Photofont® is an exciting new technology developed by FontLab that allows you to create and use full-color bitmap type with transparency. Photofonts are files with the extension .phf. The photofont file format specification is publicly available. It is based on open standards such as XML and PNG. You can create and edit photofonts using our professional bitmap font editor BitFonter for Mac OS X and Windows.
Visit our photofont.com website to learn more about the technology, view photofonts in use and download some free photofonts!
Photofont WebReady 1.0 uses sIFR 2 to create embedded web outline fonts, and uses a similar technique (developed by FontLab) to create embedded web photofonts.
More about sIFR:
*) Font licensing note
TrueType and OpenType fonts must allow editable embedding to be converted into embedded web outline fonts, and they must allow read-only (print and preview) embedding to be converted into embedded web photofonts. If your font does not allow a certain type of embedding, use a different font or contact the font vendor to obtain an appropriate license. You can use the demo version of FontLab Studio, a font manager such as Linotype FontExplorer X for Mac OS X or a tool such as the Microsoft Font Properties Extension for Windows to view the embedding permissions in an OpenType or TrueType font.
In addition, please remember that the usage of fonts is typically governed by the End-User License Agreement (EULA) from the font vendor. Please consult the EULA for the font you intend to use to make sure that the font vendor allows embedding the font in online documents or web pages.
Creators of web pages often wish to use custom fonts on their web pages instead of standard fonts such as Verdana, Georgia or Arial. The use of non-standard fonts can dramatically increase the attractivity of a website and help apply corporate branding on the web. However, the traditional way of creating custom website headlines by applying typographic effects to text and saving the result as a PNG or GIF graphic has many disadvantages. The text saved as a graphic is not “visible” to search engines, screen readers or the Find function of the browser, it does not perform well on small-size screens on mobile phones.
Photofont WebReady works on Windows and on Mac OS X, and allows the user to convert any photofont (.phf) into an embedded web photofont. Any OpenType or TrueType font (.otf, .ttf) can also be converted into an embedded web photofont, or — if the font vendor allows it — into an embedded web outline font.
The integration of WebReady-created web fonts into web pages is seamless, search-engine-friendly and standards-compliant:
- visitors to your website who use modern browsers on desktop computers see the text rendered in the font of your choice (for example, your company’s corporate font) using the Flash® font object generated by Photofont WebReady

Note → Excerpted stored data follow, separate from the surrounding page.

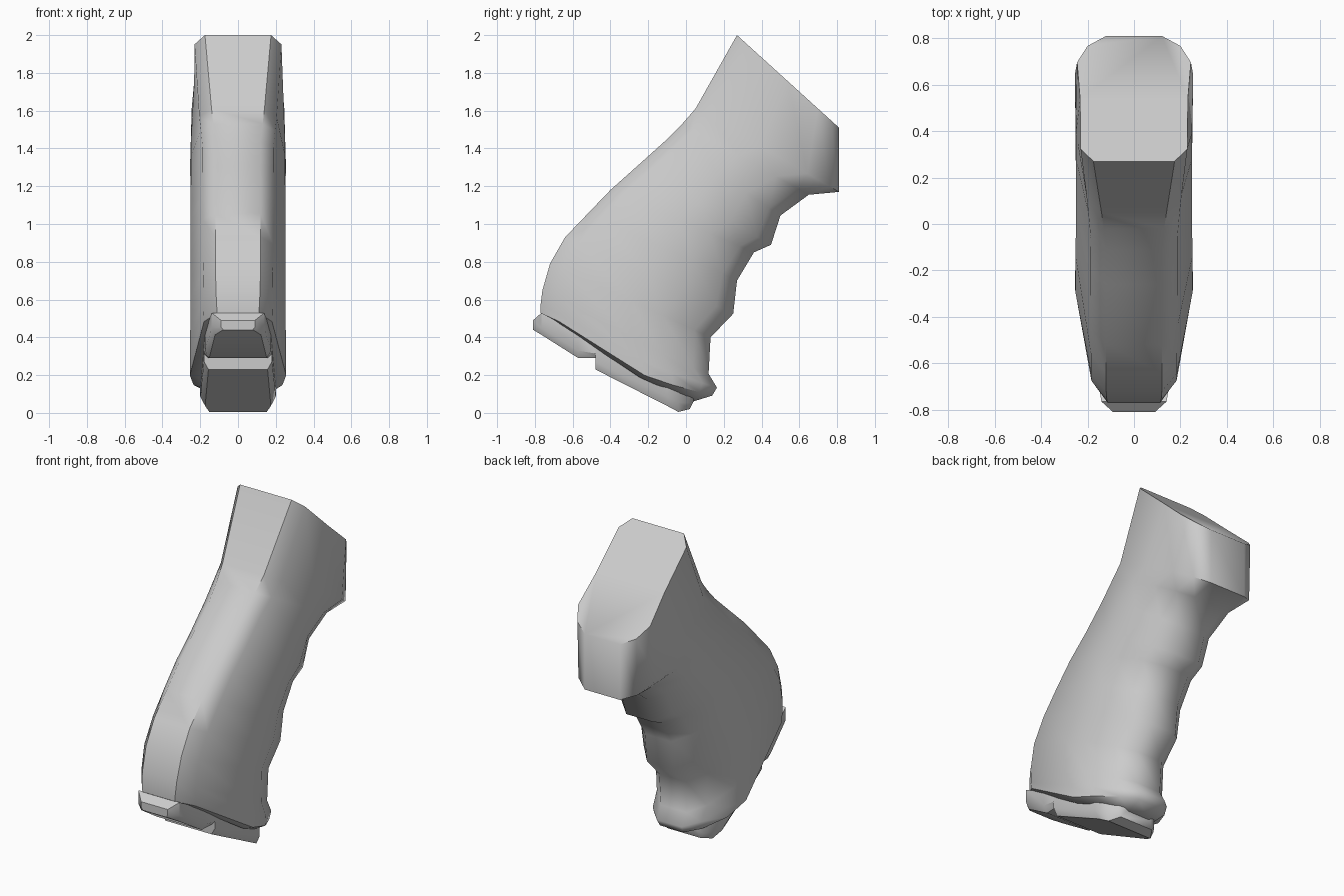
import bpy, bmesh, math

if "Cube" in bpy.data.objects:
    bpy.data.objects.remove(bpy.data.objects["Cube"])


def loft(name, rings, angle):
    """Skin closed rings of points, cap both ends and smooth by angle."""
    bm = bmesh.new()
    vs = [[bm.verts.new(p) for p in r] for r in rings]
    n = len(vs[0])
    for a, b in zip(vs, vs[1:]):
        for i in range(n):
            j = (i + 1) % n
            bm.faces.new((a[i], a[j], b[j], b[i]))
    bm.faces.new(vs[0])
    bm.faces.new(vs[-1])
    bmesh.ops.remove_doubles(bm, verts=bm.verts, dist=0.0005)
    bmesh.ops.recalc_face_normals(bm, faces=bm.faces)
    me = bpy.data.meshes.new(name)
    bm.to_mesh(me)
    bm.free()
    ob = bpy.data.objects.new(name, me)
    bpy.context.collection.objects.link(ob)
    bpy.ops.object.select_all(action='DESELECT')
    ob.select_set(True)
    bpy.context.view_layer.objects.active = ob
    bpy.ops.object.shade_smooth_by_angle(angle=math.radians(angle))
    return ob


# Grip sections: back (y, z), front (y, z), sag of the middle
sections = [
    (.27, 2.0, .81, 1.51, 0), (.05, 1.61, .81, 1.17, 0),
    (-.02, 1.53, .65, 1.155, 0), (-.11, 1.44, .50, 1.045, 0),
    (-.26, 1.305, .45, .89, 0), (-.40, 1.18, .36, .85, 0),
    (-.52, 1.055, .27, .70, 0), (-.64, .93, .25, .525, 0),
    (-.72, .79, .13, .40, 0), (-.76, .65, .12, .21, .02),
    (-.77, .57, .165, .14, .05), (-.77, .53, .14, .10, .07),
    (-.745, .51, .04, .065, .035)]

# Half cross-section (position from back to front, half width) at key sections
T = {0: [(0, .175), (.1, .23), (.5, .232), (.79, .245), (.92, .2), (1, .12)],
     1: [(0, .14), (.1, .205), (.45, .25), (.78, .255), (.93, .2), (1, .12)],
     3: [(0, .12), (.09, .187), (.45, .25), (.7, .25), (.9, .175), (1, .09)],
     8: [(0, .12), (.09, .185), (.5, .252), (.7, .25), (.9, .175), (1, .09)],
     11: [(0, .11), (.11, .18), (.62, .255), (.78, .235), (.93, .16), (1, .08)],
     12: [(0, .09), (.11, .15), (.65, .21), (.8, .19), (.93, .14), (1, .07)]}


def half_profile(i):
    lo = max(k for k in T if k <= i)
    hi = min(k for k in T if k >= i)
    f = (i - lo) / (hi - lo) if hi > lo else 0
    return [tuple(a + (b - a) * f for a, b in zip(p, q)) for p, q in zip(T[lo], T[hi])]


rings = []
for i, (by, bz, fy, fz, sag) in enumerate(sections):
    half = []
    for t, w in half_profile(i):
        s = sag * max(0, 1 - abs(t - .65) / .4)
        half.append((w, by + (fy - by) * t - .2 * s, bz + (fz - bz) * t - s))
    rings.append(half + [(-x, y, z) for x, y, z in reversed(half)])
loft("grip_body", rings, 50)


# Base plate stations: y, half width, top z, bottom z (with a step underneath)
stations = [
    (-.81, .09, .49, .44), (-.765, .14, .53, .413), (-.57, .175, .42, .29),
    (-.48, .18, .37, .29), (-.48, .18, .37, .23), (-.1, .2, .20, .037),
    (-.04, .175, .17, .005), (.02, .13, .13, .02), (.04, .10, .12, .06)]
rings = []
for y, w, zt, zb in stations:
    zm = zb + (zt - zb) * .3
    half = [(w, y, zt), (w, y, zm), (w * .87, y, zb)]
    rings.append(half + [(-x, a, b) for x, a, b in reversed(half)])
loft("base_plate", rings, 35)
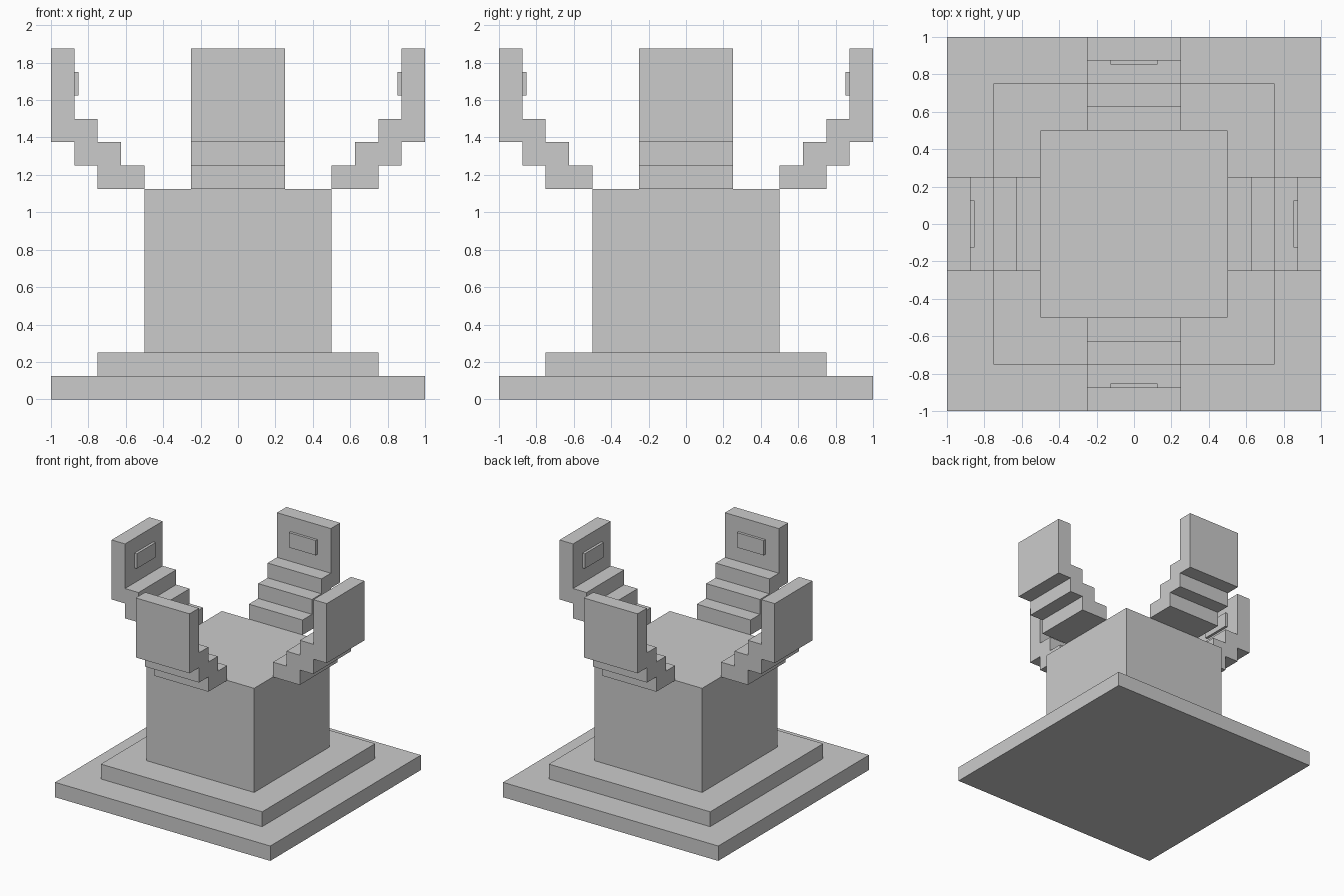
import bpy, bmesh
from math import pi
from mathutils import Matrix

if "Cube" in bpy.data.objects:
    bpy.data.objects.remove(bpy.data.objects["Cube"])


def finish(name, bm, turn=0.0):
    bmesh.ops.rotate(bm, verts=bm.verts, cent=(0, 0, 0), matrix=Matrix.Rotation(turn, 3, 'Z'))
    bmesh.ops.recalc_face_normals(bm, faces=bm.faces)
    mesh = bpy.data.meshes.new(name)
    bm.to_mesh(mesh)
    bm.free()
    obj = bpy.data.objects.new(name, mesh)
    bpy.context.collection.objects.link(obj)
    return obj


def box(name, x, y, z, turn=0.0):
    bm = bmesh.new()
    bmesh.ops.create_cube(bm, size=1)
    bmesh.ops.scale(bm, verts=bm.verts, vec=(x[1] - x[0], y[1] - y[0], z[1] - z[0]))
    bmesh.ops.translate(bm, verts=bm.verts, vec=(sum(x) / 2, sum(y) / 2, sum(z) / 2))
    return finish(name, bm, turn)


def extruded_profile(name, points, half_width, turn=0.0):
    bm = bmesh.new()
    face = bm.faces.new([bm.verts.new((x, -half_width, z)) for x, z in points])
    result = bmesh.ops.extrude_face_region(bm, geom=[face], use_keep_orig=True)
    moved = [v for v in result["geom"] if isinstance(v, bmesh.types.BMVert)]
    bmesh.ops.translate(bm, verts=moved, vec=(0, 2 * half_width, 0))
    return finish(name, bm, turn)


# Stepped base and central column
for name, half, z in (("base_plate", 1.0, (0, 0.125)),
                      ("base_step", 0.75, (0.125, 0.25)),
                      ("column", 0.5, (0.25, 1.125))):
    box(name, (-half, half), (-half, half), z)

# Stair-shaped arm ending in an upright slab
arm = [(0.5, 1.125), (0.75, 1.125), (0.75, 1.25), (0.875, 1.25), (0.875, 1.375),
       (1.0, 1.375), (1.0, 1.875), (0.875, 1.875), (0.875, 1.5), (0.75, 1.5),
       (0.75, 1.375), (0.625, 1.375), (0.625, 1.25), (0.5, 1.25)]

# Four arms, each with a small raised pad facing the centre
for side, label in enumerate(("right", "back", "left", "front")):
    turn = side * pi / 2
    extruded_profile(f"{label}_arm", arm, 0.25, turn)
    box(f"{label}_pad", (0.853, 0.875), (-0.125, 0.125), (1.625, 1.75), turn)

- regardless of the browser used, the text always remains searchable (with the browser’s Find feature) and visible to search engines
- the text remains accessible to special applications such as screen readers for visually impaired people
Because the text is converted into Flash objects, the technique is best applied to relatively short texts, such as headlines — although in principle it can also work for body text.
Different Photofont WebReady solutions
Convert a TrueType font (.ttf) or an OpenType font (.ttf, .otf) into:
- an embedded web outline font — a scalable, outline-based Flash font object that can be seamlessly integrated into any website to dynamically render your own text (such as headlines) in the typeface of your choice, maintaining the searchability and standards compliance of the web page
- a simple outline web headline — a scalable, static, outline-based Flash object that displays the text you specified at the conversion
Convert a TrueType font (.ttf), an OpenType font (.ttf, .otf) or a photofont (.phf) into:
- an embedded web photofont — a bitmap-based Flash font object that can be safely and seamlessly integrated into any website to dynamically render arbitrary text (such as headlines) in the typeface of your choice, without risking that the font outlines are compromised but maintaining the searchability and standards compliance of the web page.
- a simple photofont web headline — a bitmap-based static Flash object that displays the text you specified at the conversion
- a plain bitmap image that displays the text you specified at the conversion